It was a memorable day and was lucky to witness such an amazing night over Mount Assiniboine. This image was also the most unique work I made from my entire trip in the Canadian Rockies.


(6) Three Hints


As a landscape photographer, I believe the following three things are important to produce a high quality landscape image:


– Exploring the location thoroughly before setting up your tripod. As Mount Assiniboine was a new place for me to photograph, getting familiar with the location was very important to identify a good viewpoint. In that afternoon, we arrived at the Nublet around 4.00pm, so we had plenty of time to explore the surrounding area before starting to shoot.


– Composing in square frame sometimes is a key to make a successful picture, especially for capturing full details of foreground, middle ground and background.

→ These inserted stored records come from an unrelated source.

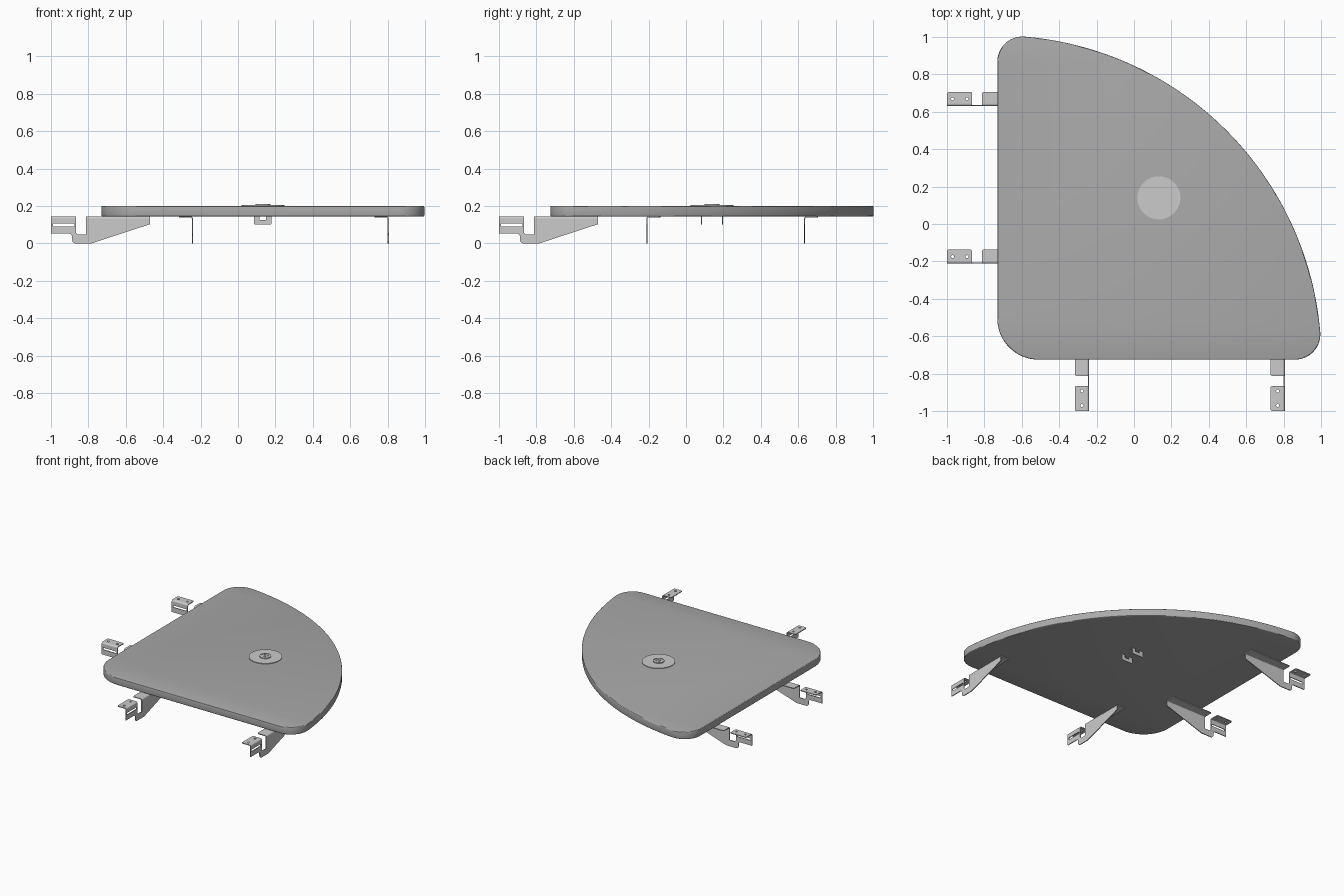
import bpy, bmesh
from math import pi, sin, cos, sqrt, atan2
from mathutils import Matrix

if "Cube" in bpy.data.objects:
    bpy.data.objects.remove(bpy.data.objects["Cube"])

XZ = Matrix.Rotation(pi / 2, 4, 'X')                                   # drawn in x, z
YZ = Matrix(((0, 0, 1, 0), (1, 0, 0, 0), (0, 1, 0, 0), (0, 0, 0, 1)))  # drawn in y, z


def arc(cx, cy, r, a0, a1, n):
    return [(cx + r * cos(a0 + (a1 - a0) * i / n), cy + r * sin(a0 + (a1 - a0) * i / n))
            for i in range(n + 1)]


def circle(cx, cy, r, n=24):
    return arc(cx, cy, r, 0, 2 * pi, n)[:-1]


def rect(x0, y0, x1, y1):
    return [(x0, y0), (x1, y0), (x1, y1), (x0, y1)]


def plate(name, loops, thick, matrix=Matrix(), bevel=0.0):
    """Extruded 2D outline; every loop after the first is a hole."""
    cu = bpy.data.curves.new(name, 'CURVE')
    cu.dimensions, cu.fill_mode = '2D', 'BOTH'
    cu.extrude = thick / 2 - bevel
    cu.bevel_depth, cu.bevel_resolution, cu.offset = bevel, 2, -bevel
    for loop in loops:
        s = cu.splines.new('POLY')
        s.points.add(len(loop) - 1)
        for p, c in zip(s.points, loop):
            p.co = (c[0], c[1], 0, 1)
        s.use_cyclic_u = True
    tmp = bpy.data.objects.new("tmp", cu)
    bpy.context.collection.objects.link(tmp)
    bpy.context.view_layer.update()
    me = bpy.data.meshes.new_from_object(tmp.evaluated_get(bpy.context.evaluated_depsgraph_get()))
    bpy.data.objects.remove(tmp)
    bpy.data.curves.remove(cu)
    me.name = name
    me.transform(matrix)
    bm = bmesh.new()
    bm.from_mesh(me)
    bmesh.ops.remove_doubles(bm, verts=bm.verts, dist=1e-5)
    bmesh.ops.recalc_face_normals(bm, faces=bm.faces)
    bm.to_mesh(me)
    bm.free()
    return me


def add(name, me, matrix=Matrix()):
    ob = bpy.data.objects.new(name, me)
    ob.matrix_world = matrix
    bpy.context.collection.objects.link(ob)
    return ob


def merge(name, meshes):
    bm = bmesh.new()
    for m in meshes:
        bm.from_mesh(m)
        bpy.data.meshes.remove(m)
    me = bpy.data.meshes.new(name)
    bm.to_mesh(me)
    bm.free()
    return me


def up(z):
    return Matrix.Translation((0, 0, z))


# Tabletop: quarter disc with filleted corners
X0, Y0, R, F, C = -0.731, -0.725, 1.733, 0.135, 0.22
d = sqrt((R - F) ** 2 - F ** 2)
a = atan2(F, d)
outline = (arc(X0 + C, Y0 + C, C, pi, 1.5 * pi, 16)
           + arc(X0 + d, Y0 + F, F, -pi / 2, a, 14)
           + arc(X0, Y0, R, a, pi / 2 - a, 56)[1:-1]
           + arc(X0 + F, Y0 + d, F, pi / 2 - a, pi, 14))
top = add("tabletop", plate("tabletop", [outline], 0.056, up(0.1725), 0.006))
mat = bpy.data.materials.new("dark_grey")
mat.diffuse_color = (0.4, 0.4, 0.4, 1)
mat.use_nodes = True
mat.node_tree.nodes["Principled BSDF"].inputs["Base Color"].default_value = mat.diffuse_color
top.data.materials.append(mat)

# Folded sheet bracket: web, bend and flanges
T, B, H, W = 0.006, 0.012, 0.1445, 0.075
web = ([(-1, H - B), (-1, 0.053), (-0.905, 0.053)]
       + arc(-0.905, 0.035, 0.018, pi / 2, 0, 5)[1:]
       + arc(-0.867, 0.02, 0.02, pi, 1.5 * pi, 5)
       + [(-0.785, 0), (-0.47, 0.103), (-0.47, H - B), (-0.812, H - B), (-0.812, 0.047),
          (-0.855, 0.047), (-0.865, 0.057), (-0.865, H - B)])
parts = [plate("web", [web, rect(-0.988, 0.091, -0.875, 0.106)], T,
               Matrix.Translation((0, T / 2, 0)) @ XZ)]
bend = arc(B, H - B, B, pi, pi / 2, 6) + arc(B, H - B, B - T, pi / 2, pi, 6)
for x0, x1, holes in ((-1, -0.865, (-0.97, -0.893)), (-0.812, -0.47, ())):
    tab = [(x0, B), (x1, B), (x1, W - 0.006), (x1 - 0.006, W), (x0 + 0.006, W), (x0, W - 0.006)]
    parts.append(plate("flange", [tab] + [circle(h, 0.038, 0.008, 14) for h in holes],
                       T, up(H - T / 2)))
    parts.append(plate("bend", [bend], x1 - x0, Matrix.Translation(((x0 + x1) / 2, 0, 0)) @ YZ))
bracket = merge("bracket", parts)
smooth = [top]
for name, pos, ang in (("left_bracket_back", (0, 0.631, 0), 0),
                       ("left_bracket_front", (0, -0.212, 0), 0),
                       ("front_bracket_right", (0.806, 0, 0), pi / 2),
                       ("front_bracket_left", (-0.241, 0, 0), pi / 2)):
    smooth.append(add(name, bracket, Matrix.Translation(pos) @ Matrix.Rotation(ang, 4, 'Z')))

# Cable grommet: cover disc, ring, recessed insert with slots
GX, GY = 0.133, 0.14
smooth.append(add("grommet_disc", plate("grommet_disc", [circle(GX, GY, 0.115, 64)], 0.005, up(0.2025))))
smooth.append(add("grommet_ring", plate(
    "grommet_ring", [circle(GX, GY, 0.04, 40), circle(GX, GY, 0.032, 40)], 0.009, up(0.2065))))
slots = [rect(GX - 0.018, GY + 0.007, GX - 0.005, GY + 0.014),
         rect(GX + 0.006, GY + 0.007, GX + 0.017, GY + 0.014),
         rect(GX - 0.013, GY - 0.014, GX + 0.013, GY - 0.006)]
smooth.append(add("grommet_insert", plate(
    "grommet_insert", [circle(GX, GY, 0.032, 40)] + slots, 0.006, up(0.206))))

# Grommet clips hanging under the tabletop
clip = [(0.085, 0.15), (0.085, 0.106), (0.091, 0.1), (0.174, 0.1), (0.18, 0.106), (0.18, 0.15),
        (0.15, 0.15), (0.15, 0.125), (0.116, 0.125), (0.116, 0.15)]
for name, y in (("clip_front", 0.082), ("clip_back", 0.195)):
    add(name, plate(name, [clip], 0.005, Matrix.Translation((0, y, 0)) @ XZ))

# Smooth curved faces, keep hard edges
bpy.ops.object.select_all(action='DESELECT')
for ob in smooth:
    ob.select_set(True)
bpy.context.view_layer.objects.active = top
bpy.ops.object.shade_smooth_by_angle(angle=pi / 6)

Making a square composition is also more challenging, that needs more careful planning for the overall procedure for shooting and post processing.


– For sunset shooting, waiting a bit longer is useful even if the best light has passed. Very often, we could not get great sunset light, but the night sky could be magnificent, just like this image. In this case, we waited longer until darkness fell.